» RAW DATA

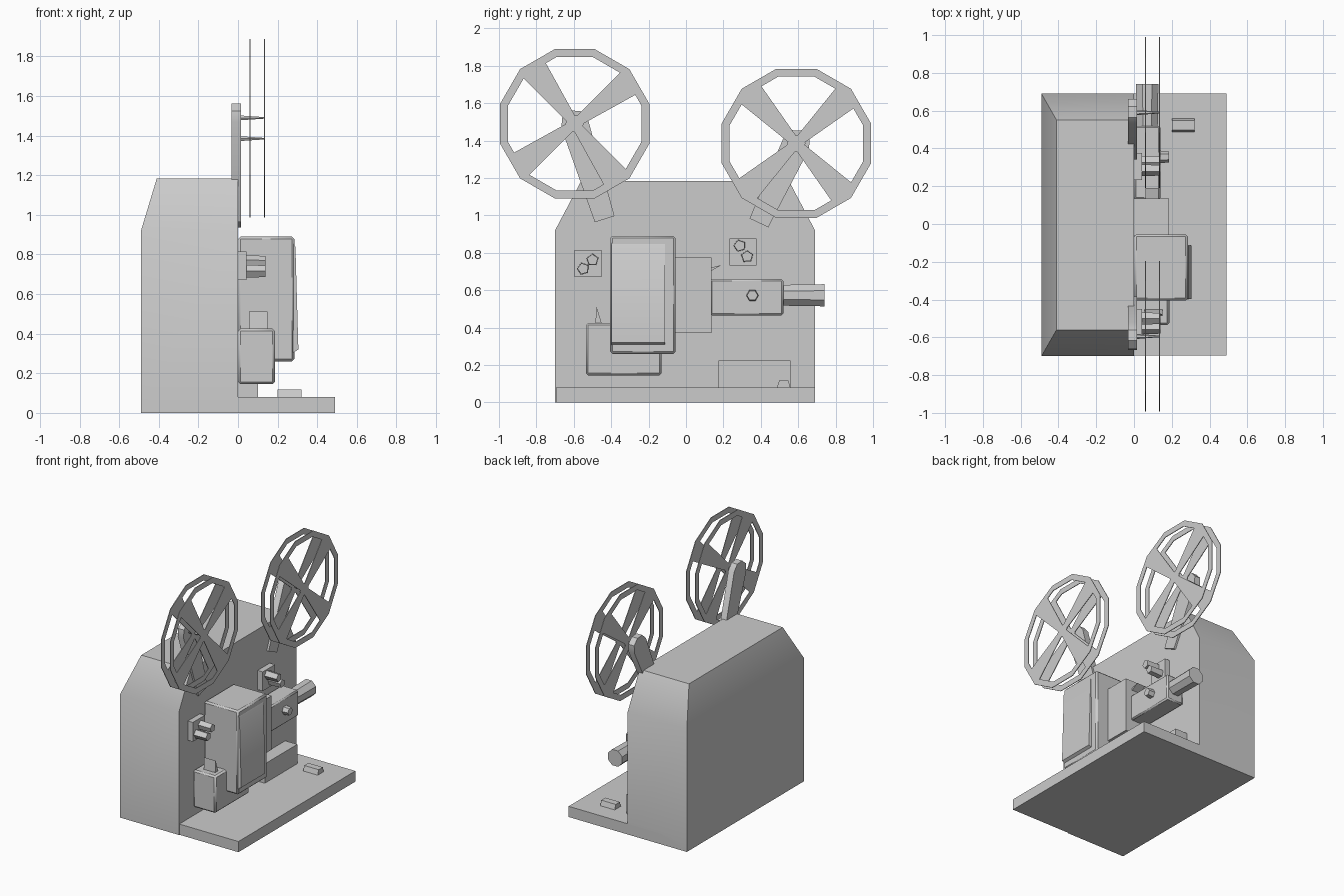
import bpy, bmesh
from math import sin, cos, pi, radians, atan2
from mathutils import Vector

if "Cube" in bpy.data.objects:
    bpy.data.objects.remove(bpy.data.objects["Cube"])


def finish(name, bm, bevel=0.0):
    bmesh.ops.recalc_face_normals(bm, faces=bm.faces)
    me = bpy.data.meshes.new(name)
    bm.to_mesh(me)
    bm.free()
    ob = bpy.data.objects.new(name, me)
    bpy.context.collection.objects.link(ob)
    if bevel:
        m = ob.modifiers.new("Bevel", "BEVEL")
        m.width = bevel
        m.segments = 1
    bpy.ops.object.select_all(action="DESELECT")
    ob.select_set(True)
    bpy.context.view_layer.objects.active = ob
    bpy.ops.object.shade_smooth_by_angle(angle=radians(35))
    return ob


def add_prism(bm, pts, x0, x1, scale=1.0):
    """Extrude a (y, z) outline from x0 to x1, optionally tapering the far end."""
    n = len(pts)
    cy, cz = sum(p[0] for p in pts) / n, sum(p[1] for p in pts) / n
    a = [bm.verts.new((x0, y, z)) for y, z in pts]
    b = [bm.verts.new((x1, cy + (y - cy) * scale, cz + (z - cz) * scale)) for y, z in pts]
    bm.faces.new(a)
    bm.faces.new(b)
    for i in range(n):
        j = (i + 1) % n
        bm.faces.new((a[i], a[j], b[j], b[i]))


def prism(name, pts, x0, x1, scale=1.0):
    bm = bmesh.new()
    add_prism(bm, pts, x0, x1, scale)
    return finish(name, bm)


def box(name, x, y, z, bevel=0.0):
    bm = bmesh.new()
    add_prism(bm, [(y[0], z[0]), (y[1], z[0]), (y[1], z[1]), (y[0], z[1])], *x)
    return finish(name, bm, bevel)


def ngon(c, r, n, start=0.0):
    return [(c[0] + r * cos(start + 2 * pi * i / n), c[1] + r * sin(start + 2 * pi * i / n))
            for i in range(n)]


# Base plate and main cabinet with its sloped hood
box("base_plate", (-0.49, 0.49), (-0.695, 0.69), (0, 0.08))
bm = bmesh.new()
levels = [(-0.49, -0.70, 0.69, 0.0), (-0.49, -0.70, 0.69, 0.92), (-0.41, -0.56, 0.55, 1.185)]
rings = [[bm.verts.new(p) for p in ((x, y0, z), (0, y0, z), (0, y1, z), (x, y1, z))]
         for x, y0, y1, z in levels]
bm.faces.new(rings[0])
bm.faces.new(rings[-1])
for lo, hi in zip(rings, rings[1:]):
    for i in range(4):
        j = (i + 1) % 4
        bm.faces.new((lo[i], lo[j], hi[j], hi[i]))
finish("cabinet", bm)


# Reel arms, spindles and spoked reels
def reel(prefix, hub, foot, spin):
    h, f = Vector(hub), Vector(foot)
    d = (h - f).normalized()
    side = Vector((d.y, -d.x))
    ang = atan2(d.y, d.x)
    pts = [tuple(f + side * 0.055), tuple(f - side * 0.055)]
    pts += [(h.x + 0.075 * cos(ang + t), h.y + 0.075 * sin(ang + t))
            for t in (pi / 2, pi / 4, 0, -pi / 4, -pi / 2)]
    prism(prefix + "_reel_arm", pts, -0.033, 0.015)
    prism(prefix + "_spindle", ngon(hub, 0.014, 6), 0.01, 0.137, 0.3)
    bm = bmesh.new()
    for x in (0.058, 0.132):
        outer = ngon(hub, 0.413, 12, radians(15))
        inner = ngon(hub, 0.37, 12, radians(15))
        for i in range(12):
            j = (i + 1) % 12
            add_prism(bm, [outer[i], outer[j], inner[j], inner[i]], x, x + 0.005)
        for k in range(4):
            a = radians(spin + 90 * k)
            u, v = Vector((cos(a), sin(a))), Vector((-sin(a), cos(a)))
            quad = [h + u * 0.02 - v * 0.025, h + u * 0.375 - v * 0.075,
                    h + u * 0.375 + v * 0.075, h + u * 0.02 + v * 0.025]
            add_prism(bm, [tuple(p) for p in quad], x, x + 0.005)
        add_prism(bm, ngon(hub, 0.05, 6), x, x + 0.005)
    finish(prefix + "_reel", bm)


reel("front", (-0.595, 1.49), (-0.435, 0.98), 37)
reel("rear", (0.59, 1.385), (0.39, 0.96), 43)

# Lamp housing with wedge-shaped door
box("lamp_housing", (0, 0.285), (-0.405, -0.055), (0.26, 0.89), 0.012)
bm = bmesh.new()
quads = [[(0.27, y, 0.30), (0.305, y * 0.98 - 0.005, 0.32), (0.29, y * 0.98 - 0.005, 0.84),
          (0.27, y, 0.87)] for y in (-0.40, -0.11)]
a, b = [[bm.verts.new(p) for p in q] for q in quads]
bm.faces.new(a)
bm.faces.new(b)
for i in range(4):
    j = (i + 1) % 4
    bm.faces.new((a[i], a[j], b[j], b[i]))
finish("housing_door", bm)

# Film gate, lens barrel and lens
box("film_gate", (0, 0.185), (-0.06, 0.135), (0.37, 0.775))
box("lens_barrel", (0, 0.14), (0.13, 0.52), (0.465, 0.66), 0.01)
prism("gate_lever", [(0.13, 0.70), (0.19, 0.735), (0.13, 0.72)], 0.06, 0.13)
prism("focus_knob", ngon((0.355, 0.572), 0.034, 6), 0.13, 0.185, 0.85)
bm = bmesh.new()
ends = [[bm.verts.new((0.07 + r * cos(i * pi / 4 + pi / 8), y, 0.573 + r * sin(i * pi / 4 + pi / 8)))
         for i in range(8)] for y, r in ((0.51, 0.06), (0.74, 0.064))]
for e in ends:
    bm.faces.new(e)
for i in range(8):
    j = (i + 1) % 8
    bm.faces.new((ends[0][i], ends[0][j], ends[1][j], ends[1][i]))
finish("lens", bm)

# Motor with its fin
box("motor", (0, 0.187), (-0.535, -0.13), (0.145, 0.425), 0.012)
prism("motor_fin", [(-0.485, 0.42), (-0.45, 0.42), (-0.478, 0.512)], 0.055, 0.15)

# Film guide plates with paired rollers
for prefix, y, z, rollers in (
        ("front", -0.523, 0.742, ((-0.55, 0.715), (-0.50, 0.762))),
        ("rear", 0.305, 0.805, ((0.287, 0.838), (0.327, 0.78)))):
    box(prefix + "_guide_plate", (0, 0.042), (y - 0.072, y + 0.072), (z - 0.072, z + 0.072))
    for i, c in enumerate(rollers):
        prism(f"{prefix}_roller_{i + 1}", ngon(c, 0.034, 5, 0.6 + i), 0.04, 0.14, 0.9)

# Control block and switch on the base
box("control_block", (0, 0.1), (0.175, 0.56), (0.07, 0.225))
bm = bmesh.new()
add_prism(bm, [(0.485, 0.075), (0.56, 0.075), (0.547, 0.117), (0.498, 0.117)], 0.2, 0.32)
finish("switch", bm)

» TASK ITEM
Only the number is wanted. Count the lines above that include the word "name".

» RESULT
7